CreateItem operation Creates the specified items in the Exchange store.
ExpandDL operation Displays the full membership of distribution lists.
FindConversation operation Enumerates a list of conversations in the specified folder in the Exchange store.
FindFolder operation Finds subfolders of an identified folder and returns a set of properties that describe the set of subfolders.
FindItem operation Identifies items that are located in a specified folder in the Exchange store.
GetConversationItems operation Gets one or more sets of items that are organized in nodes in a conversation.
GetFolder operation Gets the specified properties and contents of folders from the Exchange store.
GetItem operation Gets the specified properties and contents of items from the Exchange store.
GetUserAvailability operation Provides detailed information about the availability of a set of users, rooms, and resources within a specified time period.
MarkAsJunk operation Moves email messages to the Junk Email folder, and adds or removes senders of the messages from the blocked senders list accordingly.
MoveItem operation Moves items to a single destination folder in the Exchange store.
ResolveNames operation Resolves ambiguous email addresses and display names.
SendItem operation Sends email messages that are located in the Exchange store.
UpdateFolder operation Modifies the properties of existing folders in the Exchange store.
UpdateItem operation Modifies the properties of existing items in the Exchange store.
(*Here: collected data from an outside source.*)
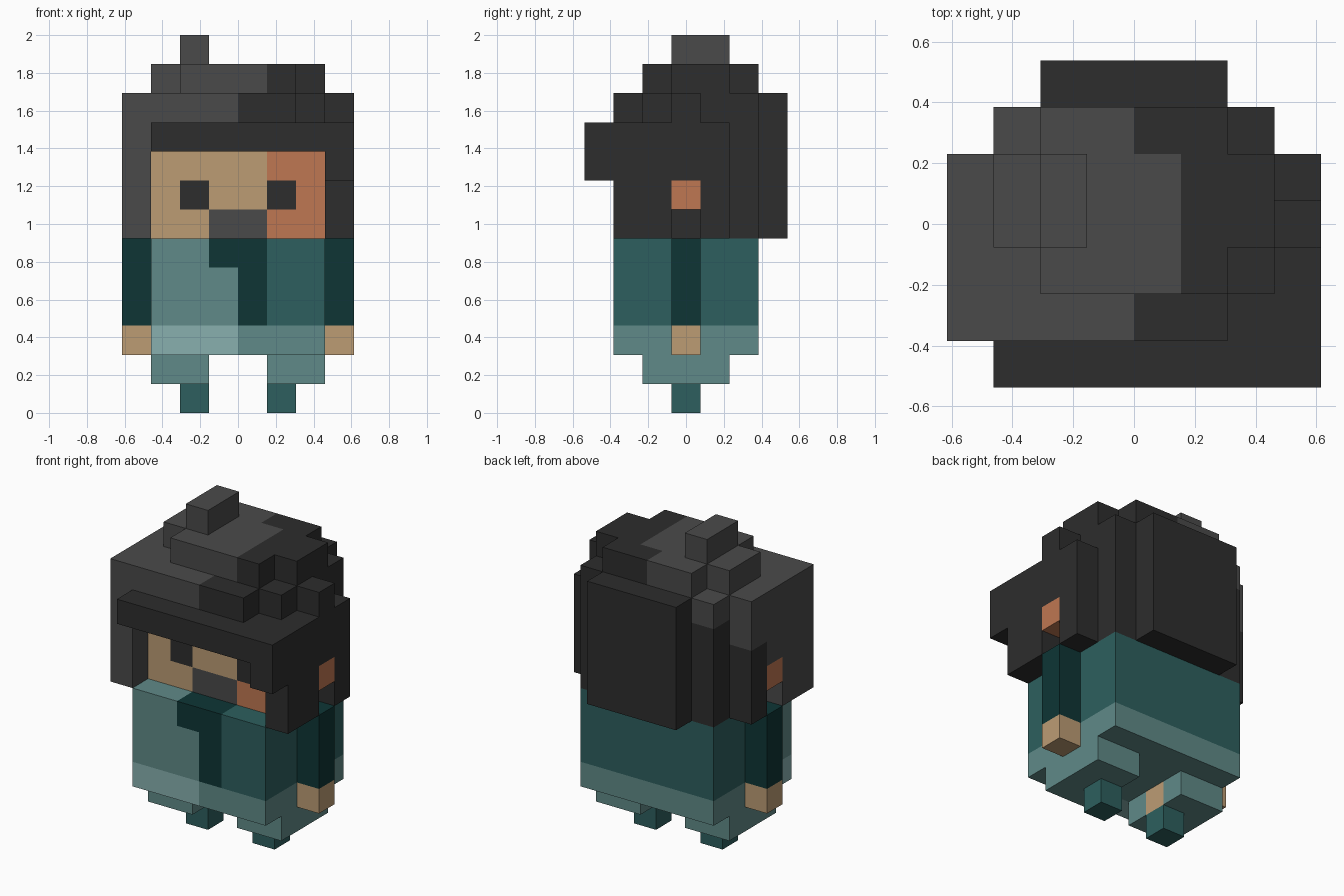
import bpy, bmesh
from itertools import product

default = bpy.data.objects.get("Cube")
if default:
    bpy.data.objects.remove(default, do_unlink=True)

U = 2 / 13      # edge length of one block


def linear(c):
    c /= 255
    return c / 12.92 if c <= 0.04045 else ((c + 0.055) / 1.055) ** 2.4


def material(name, code):
    color = [linear(b) for b in bytes.fromhex(code)] + [1.0]
    mat = bpy.data.materials.new(name)
    mat.use_nodes = True
    mat.diffuse_color = color
    bsdf = mat.node_tree.nodes["Principled BSDF"]
    bsdf.inputs["Base Color"].default_value = color
    bsdf.inputs["Roughness"].default_value = 1.0
    return mat


SKIN = material("skin", "BC9C74")
FLUSH = material("flushed skin", "BF7752")
GREY = material("grey hair", "4A4A4A")
BLACK = material("black hair", "2D2D2D")
DEEP = material("deep teal", "0E3535")
TEAL = material("teal", "2D5F5E")
PALE = material("pale teal", "608A88")
LIGHT = material("light teal", "88B0AF")


def mirrored(box):
    x0, x1, *rest = box
    return (-x1, -x0, *rest)


def blocks(name, boxes, rule):
    """Join boxes (x0, x1, y0, y1, z0, z1) into one stepped shell; rule colours each block."""
    cells = set()
    for x0, x1, y0, y1, z0, z1 in boxes:
        cells.update(product(range(x0, x1), range(y0, y1), range(z0, z1)))
    mesh = bpy.data.meshes.new(name)
    bm = bmesh.new()
    used = []
    for cell in sorted(cells):
        mat = rule(*cell)
        if mat not in used:
            used.append(mat)
            mesh.materials.append(mat)
        for axis, side in product(range(3), (0, 1)):
            neighbour = list(cell)
            neighbour[axis] += 2 * side - 1
            if tuple(neighbour) in cells:
                continue
            ring = []
            for b, c in ((0, 0), (1, 0), (1, 1), (0, 1)):
                p = list(cell)
                p[axis] += side
                p[(axis + 1) % 3] += b
                p[(axis + 2) % 3] += c
                ring.append(bm.verts.new((p[0] * U, (p[1] - 3.5) * U, p[2] * U)))
            face = bm.faces.new(ring if side else ring[::-1])
            face.material_index = used.index(mat)
    bmesh.ops.remove_doubles(bm, verts=bm.verts[:], dist=U / 100)
    bmesh.ops.dissolve_limit(bm, angle_limit=0.02, verts=bm.verts[:],
                             edges=bm.edges[:], delimit={'MATERIAL'})
    bm.to_mesh(mesh)
    bm.free()
    obj = bpy.data.objects.new(name, mesh)
    bpy.context.scene.collection.objects.link(obj)
    return obj


def pair(name, box, rule):
    blocks("left_" + name, [box], rule)
    blocks("right_" + name, [mirrored(box)], rule)


# Colour rules
def leg_color(x, y, z):
    return SKIN if x in (-2, 1) and y == 3 else PALE


def arm_color(x, y, z):
    return SKIN if z == 2 else DEEP


def coat_color(x, y, z):
    front = y == 1
    if z == 2:
        return LIGHT if front and x < 0 else PALE
    if front and (x == 0 or (x == -1 and z == 5)):
        return DEEP
    return PALE if x < 0 and y < 3 else TEAL


def face_color(x, y, z):
    if z == 7 and x in (-2, 1):
        return BLACK                      # eyes
    if z == 6 and x in (-1, 0):
        return GREY                       # beard
    return FLUSH if x >= 1 else SKIN


def hair_color(x, y, z):
    if z >= 12:
        grey = True
    elif z == 11:
        grey = x < (1 if y < 5 else 0)
    elif z == 10:
        grey = x < 0
    else:
        grey = x == -4 and (y < 4 or z == 9) or (x, y, z) == (-3, 3, 6)
    return GREY if grey else BLACK


# Limbs and coat
pair("foot", (1, 2, 3, 4, 0, 1), lambda *c: TEAL)
pair("leg", (1, 3, 2, 5, 1, 2), leg_color)
pair("arm", (3, 4, 3, 4, 2, 6), arm_color)
blocks("coat", [(-3, 3, 1, 6, 2, 6)], coat_color)

# Head
blocks("face", [(-3, 3, 2, 3, 6, 9)], face_color)
pair("ear", (3, 4, 3, 4, 7, 8), lambda *c: FLUSH)

# Hair: main cap with side locks, then the layers around and above it
blocks("hair_cap", [
    (-3, 3, 3, 6, 6, 11), (-3, 3, 2, 3, 9, 11),
    (-3, 2, 1, 2, 9, 11), (2, 3, 1, 2, 9, 10),
    (-4, -3, 1, 3, 6, 11), (-4, -3, 3, 4, 8, 11), (-4, -3, 4, 5, 6, 11),
    (3, 4, 1, 3, 6, 10), (3, 4, 3, 4, 8, 11), (3, 4, 4, 5, 6, 10),
], hair_color)
blocks("hair_fringe", [(-3, 4, 0, 1, 9, 10), (3, 4, 0, 1, 8, 9)], lambda *c: BLACK)
blocks("hair_back", [(-2, 2, 6, 7, 6, 11)], lambda *c: BLACK)
blocks("hair_crown", [(-2, 2, 2, 6, 11, 12), (2, 3, 3, 5, 11, 12),
                      (-3, -2, 3, 5, 11, 12)], hair_color)
blocks("hair_tuft", [(-2, -1, 3, 5, 12, 13)], hair_color)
FAI (Folder Associated Information) items cannot be updated (or created) from an add-in. These hidden messages are stored in a folder and are used to store a variety of settings and auxiliary data. Attempting to use the UpdateItem operation will throw an ErrorAccessDenied error: "Office extension is not allowed to update this type of item". As an alternative, you may use the EWS Managed API to update these items from a Windows client or a server application. Caution is recommended as internal, service-type data structures are subject to change and could break your solution.
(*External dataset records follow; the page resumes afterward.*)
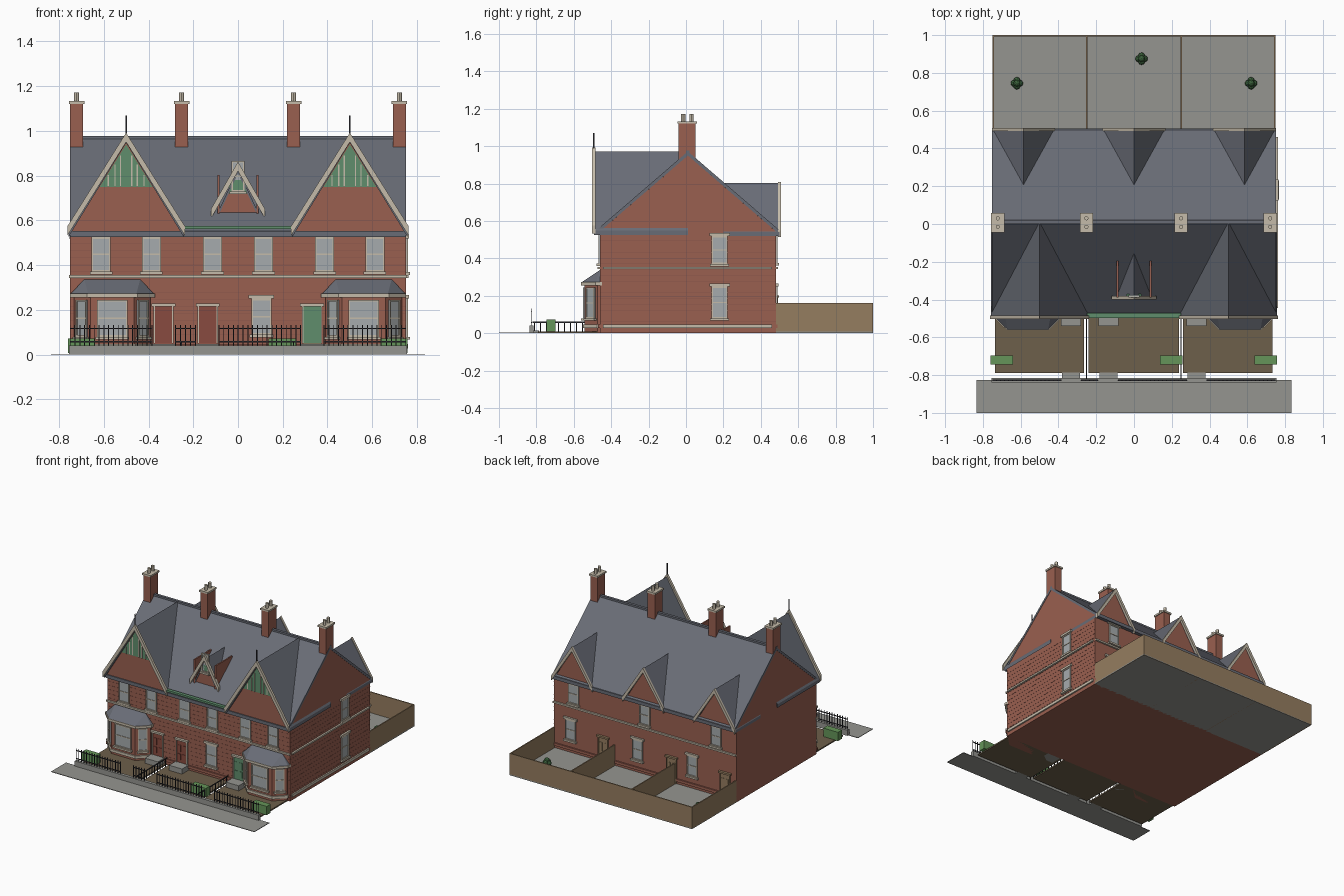
import bpy, bmesh, math
from mathutils import Vector

if "Cube" in bpy.data.objects:
    bpy.data.objects.remove(bpy.data.objects["Cube"])

def mat(name, *c):
    m = bpy.data.materials.new(name)
    m.diffuse_color = (*c, 1)
    m.use_nodes = True
    m.node_tree.nodes["Principled BSDF"].inputs["Base Color"].default_value = m.diffuse_color
    return m

BRICK = mat("brick", .32, .115, .08)
MORTAR = mat("mortar", .26, .095, .07)
SLATE = mat("slate", .14, .15, .18)
STONE = mat("stone", .56, .5, .4)
GLASS = mat("glass", .38, .41, .42)
GREEN = mat("green_paint", .115, .27, .15)
RED = mat("red_paint", .25, .07, .05)
WOOD = mat("wood", .3, .205, .115)
SOIL = mat("soil", .155, .115, .07)
PAVING = mat("paving", .3, .3, .28)
IRON = mat("iron", .03, .03, .035)
HEDGE = mat("hedge", .13, .3, .1)
BUSH = mat("bush", .04, .11, .04)

def finish(name, bm, m):
    bmesh.ops.recalc_face_normals(bm, faces=bm.faces[:])
    me = bpy.data.meshes.new(name)
    bm.to_mesh(me)
    bm.free()
    me.materials.append(m)
    ob = bpy.data.objects.new(name, me)
    bpy.context.collection.objects.link(ob)
    return ob

def hull(name, groups, m):
    """One object made of the convex hull of each point group."""
    bm = bmesh.new()
    for pts in groups:
        vs = [bm.verts.new(p) for p in pts]
        bmesh.ops.convex_hull(bm, input=vs)
    bmesh.ops.dissolve_limit(bm, angle_limit=.01, verts=bm.verts[:], edges=bm.edges[:])
    return finish(name, bm, m)

def corners(x0, x1, y0, y1, z0, z1):
    return [(x, y, z) for x in (x0, x1) for y in (y0, y1) for z in (z0, z1)]

def box(name, m, *b):
    return hull(name, [corners(*b)], m)

def prism(name, pts, axis, lo, hi, m):
    place = {'x': lambda p, t: (t, p[0], p[1]), 'y': lambda p, t: (p[0], t, p[1]),
             'z': lambda p, t: (p[0], p[1], t)}[axis]
    bm = bmesh.new()
    a = [bm.verts.new(place(p, lo)) for p in pts]
    b = [bm.verts.new(place(p, hi)) for p in pts]
    bm.faces.new(a)
    bm.faces.new(b[::-1])
    for i in range(len(pts)):
        j = (i + 1) % len(pts)
        bm.faces.new((a[i], b[i], b[j], a[j]))
    return finish(name, bm, m)

def chevron(name, c, hw, zb, za, t, axis, lo, hi, m):
    pts = [(c - hw, zb), (c, za), (c + hw, zb), (c + hw, zb - t), (c, za - t), (c - hw, zb - t)]
    return prism(name, pts, axis, lo, hi, m)

# Wall frames: origin and outward direction
def face(ox, oy, nx, ny):
    n = Vector((nx, ny, 0)).normalized()
    return Vector((ox, oy, 0)), Vector((-n.y, n.x, 0)), n

FRONT, BACK, RIGHT = face(0, -.46, 0, -1), face(0, .48, 0, 1), face(.75, 0, 1, 0)

def on_wall(name, f, parts, m):
    o, u, n = f
    return hull(name, [[o + u * a + n * d + Vector((0, 0, z)) for a, d, z in corners(*p)]
                       for p in parts], m)

def window(name, f, u, w, z0, z1, head=False):
    a, b, t, zm = u - w / 2, u + w / 2, .007, (z0 + z1) / 2
    on_wall(name + "_glass", f, [(a, b, -.005, .004, z0, z1)], GLASS)
    on_wall(name + "_frame", f, [(a, a + t, 0, .009, z0, z1), (b - t, b, 0, .009, z0, z1),
            (a, b, 0, .009, z0, z0 + t), (a, b, 0, .009, z1 - t, z1),
            (a, b, 0, .008, zm - .003, zm + .003)], STONE)
    trim = [(a - .008, b + .008, 0, .018, z0 - .013, z0)]
    if head:
        trim.append((a - .012, b + .012, 0, .014, z1, z1 + .016))
    on_wall(name + "_stone_trim", f, trim, STONE)

def door(name, f, u, w, z0, z1, m, trim=STONE):
    on_wall(name, f, [(u - w / 2, u + w / 2, 0, .006, z0, z1)], m)
    on_wall(name + "_panels", f, [(u + s * w / 4 - w * .15, u + s * w / 4 + w * .15, 0, .009, a, b)
            for s in (-1, 1) for a, b in ((z0 + .02, z0 + .065), (z0 + .08, z1 - .035))], m)
    on_wall(name + "_surround", f, [(u - w / 2 - .006, u - w / 2, 0, .012, z0, z1),
            (u + w / 2, u + w / 2 + .006, 0, .012, z0, z1),
            (u - w / 2 - .014, u + w / 2 + .014, 0, .018, z1, z1 + .013)], trim)

# House body and main roof
prism("house_walls", [(-.46, 0), (.48, 0), (.48, .545), (.01, .95), (-.46, .545)], 'x', -.75, .75, BRICK)
chevron("main_roof", .01, .49, .55, .972, .022, 'x', -.752, .752, SLATE)
box("ridge_tiles", SLATE, -.752, .752, 0, .02, .96, .977)
box("front_fascia", SLATE, -.75, .75, -.485, -.46, .527, .552)
box("rear_fascia", SLATE, -.75, .75, .48, .505, .527, .552)
box("front_gutter", GREEN, -.25, .25, -.497, -.472, .562, .576)

# Brick courses, string courses and plinths
courses = [.06 + .031 * i for i in range(15)]
on_wall("front_brick_courses", FRONT, [(-.75, .75, 0, .001, z, z + .002) for z in courses], MORTAR)
on_wall("side_brick_courses", RIGHT, [(-.46, .48, 0, .001, z, z + .002) for z in courses], MORTAR)
for n, f, a, b in (("front", FRONT, -.755, .755), ("rear", BACK, -.75, .75), ("side", RIGHT, -.445, .46)):
    on_wall(n + "_string_course", f, [(a, b, 0, .013, .343, .355)], STONE)
    on_wall(n + "_plinth", f, [(a, b, 0, .01, .027, .047)], STONE if n == "side" else BRICK)

# Windows and doors
for i, x in enumerate((-.612, -.387, -.114, .114, .387, .612)):
    window(f"front_upper_window_{i}", FRONT, x, .085, .372, .525)
window("front_lower_window", FRONT, .105, .09, .09, .25, True)
for z0, z1 in ((.08, .25), (.37, .52)):
    window("side_window", RIGHT, .18, .085, z0, z1, True)
for x, m in ((-.333, RED), (-.135, RED), (.331, GREEN)):
    door("front_door", FRONT, x, .078, .05, .215, m)
    box("door_step", PAVING, x - .053, x + .053, -.54, -.46, 0, .048)
    box("gate_slab", PAVING, x - .048, x + .048, -.815, -.787, 0, .014)
for gx, wx, dx in ((-.585, -.39, -.66), (0, .06, -.22), (.585, .61, .34)):
    window("rear_upper_window", BACK, -gx, .085, .375, .52, True)
    window("rear_lower_window", BACK, -wx, .085, .1, .25, True)
    door("rear_door", BACK, -dx, .07, .01, .19, WOOD, WOOD)

# Large front gables and bay windows
for s in (-1, 1):
    c = .5 * s
    chevron("front_gable_roof", c, .258, .55, .972, .025, 'y', -.492, .01, SLATE)
    prism("front_gable_wall", [(c - .248, .545), (c + .248, .545), (c, .95)], 'y', -.478, -.44, BRICK)
    prism("gable_panel", [(c - .118, .75), (c + .118, .75), (c, .94)], 'y', -.484, -.47, GREEN)
    hull("gable_battens", [corners(c + d - .003, c + d + .003, -.488, -.48, .75, .93 - abs(d) * 1.6)
         for d in (-.08, -.05, -.025, .025, .05, .08)], STONE)
    chevron("front_bargeboard", c, .262, .575, .992, .042, 'y', -.502, -.484, STONE)
    box("finial", IRON, c - .003, c + .003, -.496, -.49, .95, 1.07)

    c = .562 * s
    def bay(w0, w1, y0, y1):
        return [(c - w0, -.45), (c + w0, -.45), (c + w0, y0), (c + w1, y1), (c - w1, y1), (c - w0, y0)]
    prism("bay_walls", bay(.172, .098, -.472, -.543), 'z', 0, .26, BRICK)
    prism("bay_plinth", bay(.18, .104, -.475, -.552), 'z', .027, .047, STONE)
    prism("bay_cornice", bay(.19, .112, -.485, -.562), 'z', .255, .273, STONE)
    hull("bay_roof", [[(x, y, .273) for x, y in bay(.185, .108, -.483, -.558)]
         + [(c + d, y, .337) for d in (-.125, .125) for y in (-.45, -.462)]], SLATE)
    window("bay_front_window", face(c, -.543, 0, -1), 0, .135, .08, .245)
    for t in (-1, 1):
        window("bay_side_window", face(c + t * .135, -.5075, t * .071, -.074), 0, .065, .08, .245)

# Central dormer
chevron("dormer_roof", 0, .1, .615, .83, .02, 'y', -.385, -.15, SLATE)
prism("dormer_wall", [(-.095, .62), (.095, .62), (0, .82)], 'y', -.38, -.35, BRICK)
chevron("dormer_bargeboard", 0, .12, .652, .862, .042, 'y', -.4, -.38, STONE)
box("dormer_panel", GREEN, -.04, .04, -.384, -.37, .72, .78)
window("dormer_window", face(0, -.38, 0, -1), 0, .06, .73, .865)
for s in (-1, 1):
    box("dormer_cheek", BRICK, s * .087 - .005, s * .087 + .005, -.39, -.195, .63, .803)

# Rear gables
for c in (-.585, 0, .585):
    chevron("rear_gable_roof", c, .168, .54, .802, .02, 'y', .2, .5, SLATE)
    prism("rear_gable_wall", [(c - .155, .53), (c + .155, .53), (c, .785)], 'y', .45, .487, BRICK)
    chevron("rear_bargeboard", c, .168, .55, .808, .035, 'y', .492, .508, STONE)

# Chimneys
for x in (-.721, -.252, .249, .721):
    box("chimney_stack", BRICK, x - .029, x + .029, -.04, .052, .9, 1.125)
    box("chimney_cap", STONE, x - .035, x + .035, -.046, .058, 1.12, 1.133)
    for y in (-.015, .03):
        bpy.ops.mesh.primitive_cylinder_add(vertices=12, radius=.011, depth=.05, location=(x, y, 1.146))
        pot = bpy.context.object
        pot.name = "chimney_pot"
        pot.data.materials.append(STONE)
        bpy.ops.object.shade_smooth_by_angle()

# Front gardens, dwarf wall, railings and pavement
box("pavement", PAVING, -.835, .835, -1, -.825, 0, .004)
box("dwarf_wall", PAVING, -.755, .755, -.838, -.815, 0, .042)
for a, b in ((-.735, -.265), (-.24, .237), (.26, .733)):
    box("garden_bed", SOIL, a, b, -.79, -.46, 0, .01)
for x in (-.7, .197, .697):
    box("hedge", HEDGE, x - .06, x + .06, -.745, -.697, .008, .073)
for a, b in ((-.75, -.385), (-.28, -.19), (-.085, .28), (.385, .75)):
    n = round((b - a) / .022)
    bars = [corners(x - .002, x + .002, -.829, -.825, .04, .132)
            for x in [a + (b - a) * i / n for i in range(n + 1)]]
    rails = [corners(a, b, -.83, -.824, z, z + .005) for z in (.055, .115)]
    hull("front_railing", bars + rails, IRON)
for x in (-.252, .248):
    posts = [corners(x - .002, x + .002, y - .002, y + .002, 0, .062)
             for y in [-.81 + .032 * i for i in range(11)]]
    hull("garden_divider_railing", posts + [corners(x - .003, x + .003, -.82, -.47, .056, .062)], IRON)

# Rear yards with walls and bushes
box("yard_paving", PAVING, -.75, .75, .47, 1, 0, .008)
box("rear_yard_wall", WOOD, -.75, .75, .992, 1, 0, .162)
for x in (-.746, -.25, .25, .746):
    box("yard_side_wall", WOOD, x - .004, x + .004, .48, 1, 0, .162)
for x, y in ((-.62, .745), (.04, .875), (.62, .745)):
    bm = bmesh.new()
    for dx, dy, dz in ((-.015, 0, .03), (.015, 0, .03), (0, -.015, .034), (0, .015, .034), (0, 0, .05)):
        r = bmesh.ops.create_icosphere(bm, subdivisions=2, radius=.018)
        bmesh.ops.translate(bm, verts=r["verts"], vec=(x + dx, y + dy, dz))
    finish("bush", bm, BUSH)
Authentication and permission considerations for makeEwsRequestAsync

When you use the makeEwsRequestAsync method, the request is authenticated by using the email account credentials of the current user. The makeEwsRequestAsync method manages the credentials for you so that you do not have to provide authentication credentials with your request.


The server administrator must use the New-WebServicesVirtualDirectory or the Set-WebServicesVirtualDirectory cmdlet to set the OAuthAuthentication parameter to true on the Client Access server EWS directory in order to enable the makeEwsRequestAsync method to make EWS requests.

To use the makeEwsRequestAsync method, your add-in must request the read/write mailbox permission in the manifest. The markup varies depending on the type of manifest.

  • XML manifest: Set the <Permissions> element to ReadWriteMailbox.
  • Unified manifest for Microsoft 365: Set the "name" property of an object in the "authorization.permissions.resourceSpecific" array to "Mailbox.ReadWrite.User".

For information about using the read/write mailbox permission, see read/write mailbox permission.

See also

See the following for creating backend services for add-ins using ASP.NET Web API.